TASK BRIEF:
Nothing below is to be printed except the lines between the line holding "m = bpy.data.materials.new(name)" and the line holding "v.co = ((x0", inclusive, each exactly as it appears.

Saved data entries:
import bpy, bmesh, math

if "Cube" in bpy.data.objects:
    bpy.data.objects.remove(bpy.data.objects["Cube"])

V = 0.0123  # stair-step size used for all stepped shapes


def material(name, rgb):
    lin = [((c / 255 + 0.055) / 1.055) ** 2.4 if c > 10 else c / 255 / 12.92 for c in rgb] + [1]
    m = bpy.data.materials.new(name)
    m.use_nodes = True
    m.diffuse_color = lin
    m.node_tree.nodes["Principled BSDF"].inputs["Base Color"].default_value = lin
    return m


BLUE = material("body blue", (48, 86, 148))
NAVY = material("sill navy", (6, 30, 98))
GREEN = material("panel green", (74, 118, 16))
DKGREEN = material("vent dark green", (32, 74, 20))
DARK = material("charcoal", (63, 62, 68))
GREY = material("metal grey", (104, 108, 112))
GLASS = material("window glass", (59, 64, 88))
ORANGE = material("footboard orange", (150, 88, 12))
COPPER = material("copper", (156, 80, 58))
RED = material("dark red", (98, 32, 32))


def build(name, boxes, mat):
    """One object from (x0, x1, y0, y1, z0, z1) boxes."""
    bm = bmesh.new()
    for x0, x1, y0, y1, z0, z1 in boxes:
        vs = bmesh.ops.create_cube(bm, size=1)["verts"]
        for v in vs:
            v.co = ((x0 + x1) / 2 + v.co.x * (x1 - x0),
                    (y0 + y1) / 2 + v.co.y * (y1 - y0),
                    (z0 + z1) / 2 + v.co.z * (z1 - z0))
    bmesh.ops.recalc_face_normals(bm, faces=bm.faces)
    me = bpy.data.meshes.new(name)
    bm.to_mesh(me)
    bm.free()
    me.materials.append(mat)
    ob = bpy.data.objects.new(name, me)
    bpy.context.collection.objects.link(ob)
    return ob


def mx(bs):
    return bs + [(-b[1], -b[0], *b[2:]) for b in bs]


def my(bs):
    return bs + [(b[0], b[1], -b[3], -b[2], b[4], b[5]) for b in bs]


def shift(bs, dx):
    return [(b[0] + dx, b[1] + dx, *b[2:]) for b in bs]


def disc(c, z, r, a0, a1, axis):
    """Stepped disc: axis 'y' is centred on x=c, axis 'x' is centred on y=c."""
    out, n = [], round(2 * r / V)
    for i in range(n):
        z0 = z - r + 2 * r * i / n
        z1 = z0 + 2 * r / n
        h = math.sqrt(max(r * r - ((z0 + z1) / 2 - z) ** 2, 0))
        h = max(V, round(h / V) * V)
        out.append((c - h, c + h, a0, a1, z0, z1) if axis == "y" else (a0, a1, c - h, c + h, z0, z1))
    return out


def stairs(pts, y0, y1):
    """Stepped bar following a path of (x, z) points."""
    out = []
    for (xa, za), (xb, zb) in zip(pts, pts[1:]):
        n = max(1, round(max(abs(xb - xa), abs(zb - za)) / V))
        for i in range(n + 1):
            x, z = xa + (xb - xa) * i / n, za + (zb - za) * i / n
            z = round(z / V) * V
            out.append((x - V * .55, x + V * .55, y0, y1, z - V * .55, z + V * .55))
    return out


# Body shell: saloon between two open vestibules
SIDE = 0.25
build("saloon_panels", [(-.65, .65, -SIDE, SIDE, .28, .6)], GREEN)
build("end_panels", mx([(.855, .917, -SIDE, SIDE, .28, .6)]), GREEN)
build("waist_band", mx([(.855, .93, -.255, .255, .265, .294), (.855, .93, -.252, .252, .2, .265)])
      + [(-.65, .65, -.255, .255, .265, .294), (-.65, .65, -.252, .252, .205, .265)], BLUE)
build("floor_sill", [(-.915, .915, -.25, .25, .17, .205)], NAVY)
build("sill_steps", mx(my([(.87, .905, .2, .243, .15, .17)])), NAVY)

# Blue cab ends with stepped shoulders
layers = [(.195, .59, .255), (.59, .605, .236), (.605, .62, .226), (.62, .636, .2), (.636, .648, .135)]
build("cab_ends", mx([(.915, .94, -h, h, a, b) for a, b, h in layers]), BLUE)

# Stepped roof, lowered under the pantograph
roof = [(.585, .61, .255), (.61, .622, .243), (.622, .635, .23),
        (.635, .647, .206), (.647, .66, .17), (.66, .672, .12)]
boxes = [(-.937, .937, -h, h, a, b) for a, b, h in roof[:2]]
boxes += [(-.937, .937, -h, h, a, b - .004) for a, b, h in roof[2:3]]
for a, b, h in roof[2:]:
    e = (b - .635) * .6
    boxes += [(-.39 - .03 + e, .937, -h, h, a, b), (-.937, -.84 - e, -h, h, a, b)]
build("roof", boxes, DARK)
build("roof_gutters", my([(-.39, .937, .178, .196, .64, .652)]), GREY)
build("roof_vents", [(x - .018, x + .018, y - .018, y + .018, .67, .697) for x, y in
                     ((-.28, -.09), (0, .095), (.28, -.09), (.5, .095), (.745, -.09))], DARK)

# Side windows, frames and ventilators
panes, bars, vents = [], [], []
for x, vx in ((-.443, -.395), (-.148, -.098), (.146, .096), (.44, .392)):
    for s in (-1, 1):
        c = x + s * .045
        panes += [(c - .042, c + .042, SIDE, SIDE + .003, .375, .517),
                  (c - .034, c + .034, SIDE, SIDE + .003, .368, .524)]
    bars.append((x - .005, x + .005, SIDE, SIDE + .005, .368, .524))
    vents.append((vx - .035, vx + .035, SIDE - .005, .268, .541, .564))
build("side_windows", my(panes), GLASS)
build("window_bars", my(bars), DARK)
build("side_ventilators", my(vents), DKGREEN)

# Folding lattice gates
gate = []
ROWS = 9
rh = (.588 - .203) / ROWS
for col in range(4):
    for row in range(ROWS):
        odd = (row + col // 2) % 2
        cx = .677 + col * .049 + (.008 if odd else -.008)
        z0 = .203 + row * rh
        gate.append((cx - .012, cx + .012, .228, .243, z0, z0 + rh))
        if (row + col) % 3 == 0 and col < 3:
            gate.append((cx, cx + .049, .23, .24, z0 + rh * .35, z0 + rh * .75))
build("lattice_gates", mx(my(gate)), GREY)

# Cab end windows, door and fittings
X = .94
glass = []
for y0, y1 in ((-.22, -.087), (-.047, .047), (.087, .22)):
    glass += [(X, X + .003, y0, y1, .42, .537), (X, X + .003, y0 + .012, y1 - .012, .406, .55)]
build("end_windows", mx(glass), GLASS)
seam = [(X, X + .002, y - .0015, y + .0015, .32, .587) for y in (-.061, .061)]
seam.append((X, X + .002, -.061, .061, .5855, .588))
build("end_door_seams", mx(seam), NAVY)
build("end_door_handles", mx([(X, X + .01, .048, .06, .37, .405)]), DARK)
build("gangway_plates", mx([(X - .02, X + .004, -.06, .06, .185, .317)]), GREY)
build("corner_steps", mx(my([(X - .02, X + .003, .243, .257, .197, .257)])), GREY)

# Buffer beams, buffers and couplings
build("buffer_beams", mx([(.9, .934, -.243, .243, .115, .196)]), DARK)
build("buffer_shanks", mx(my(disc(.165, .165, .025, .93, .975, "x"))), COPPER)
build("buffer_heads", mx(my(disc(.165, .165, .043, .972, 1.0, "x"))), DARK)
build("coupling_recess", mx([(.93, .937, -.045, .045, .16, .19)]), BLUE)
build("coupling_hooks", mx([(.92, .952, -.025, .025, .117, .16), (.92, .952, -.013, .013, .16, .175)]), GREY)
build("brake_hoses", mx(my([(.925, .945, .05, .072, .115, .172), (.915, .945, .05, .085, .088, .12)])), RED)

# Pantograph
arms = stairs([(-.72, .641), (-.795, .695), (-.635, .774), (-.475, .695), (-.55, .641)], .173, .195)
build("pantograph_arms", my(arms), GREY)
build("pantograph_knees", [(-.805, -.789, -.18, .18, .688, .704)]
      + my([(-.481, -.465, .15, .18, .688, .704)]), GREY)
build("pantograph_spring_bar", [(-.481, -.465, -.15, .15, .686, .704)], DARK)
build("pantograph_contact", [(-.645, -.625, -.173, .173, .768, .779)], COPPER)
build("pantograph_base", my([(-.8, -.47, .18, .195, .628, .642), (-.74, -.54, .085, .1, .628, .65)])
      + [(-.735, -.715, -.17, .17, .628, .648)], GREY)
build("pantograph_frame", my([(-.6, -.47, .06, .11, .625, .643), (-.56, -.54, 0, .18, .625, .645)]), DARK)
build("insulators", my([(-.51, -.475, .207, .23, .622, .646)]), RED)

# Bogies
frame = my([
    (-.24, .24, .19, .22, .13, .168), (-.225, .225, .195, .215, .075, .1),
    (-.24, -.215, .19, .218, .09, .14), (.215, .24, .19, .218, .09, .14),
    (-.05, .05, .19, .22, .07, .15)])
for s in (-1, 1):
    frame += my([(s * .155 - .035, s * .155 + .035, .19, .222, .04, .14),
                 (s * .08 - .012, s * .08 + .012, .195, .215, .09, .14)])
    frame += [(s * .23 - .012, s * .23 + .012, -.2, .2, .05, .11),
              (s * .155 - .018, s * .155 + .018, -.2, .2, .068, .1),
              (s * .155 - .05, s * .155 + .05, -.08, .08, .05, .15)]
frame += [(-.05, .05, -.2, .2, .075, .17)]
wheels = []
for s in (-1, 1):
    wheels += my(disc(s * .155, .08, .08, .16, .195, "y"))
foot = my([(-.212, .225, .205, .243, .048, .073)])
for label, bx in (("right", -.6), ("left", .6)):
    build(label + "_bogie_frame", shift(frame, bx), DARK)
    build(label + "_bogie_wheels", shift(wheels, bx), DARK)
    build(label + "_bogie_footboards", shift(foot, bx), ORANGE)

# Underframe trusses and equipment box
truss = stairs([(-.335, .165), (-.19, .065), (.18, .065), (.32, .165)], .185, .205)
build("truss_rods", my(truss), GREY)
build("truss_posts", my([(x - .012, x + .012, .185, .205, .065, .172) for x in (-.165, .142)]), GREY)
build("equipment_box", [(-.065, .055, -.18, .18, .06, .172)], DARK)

WRITTEN REPLY:
    m = bpy.data.materials.new(name)
    m.use_nodes = True
    m.diffuse_color = lin
    m.node_tree.nodes["Principled BSDF"].inputs["Base Color"].default_value = lin
    return m


BLUE = material("body blue", (48, 86, 148))
NAVY = material("sill navy", (6, 30, 98))
GREEN = material("panel green", (74, 118, 16))
DKGREEN = material("vent dark green", (32, 74, 20))
DARK = material("charcoal", (63, 62, 68))
GREY = material("metal grey", (104, 108, 112))
GLASS = material("window glass", (59, 64, 88))
ORANGE = material("footboard orange", (150, 88, 12))
COPPER = material("copper", (156, 80, 58))
RED = material("dark red", (98, 32, 32))


def build(name, boxes, mat):
    """One object from (x0, x1, y0, y1, z0, z1) boxes."""
    bm = bmesh.new()
    for x0, x1, y0, y1, z0, z1 in boxes:
        vs = bmesh.ops.create_cube(bm, size=1)["verts"]
        for v in vs:
            v.co = ((x0 + x1) / 2 + v.co.x * (x1 - x0),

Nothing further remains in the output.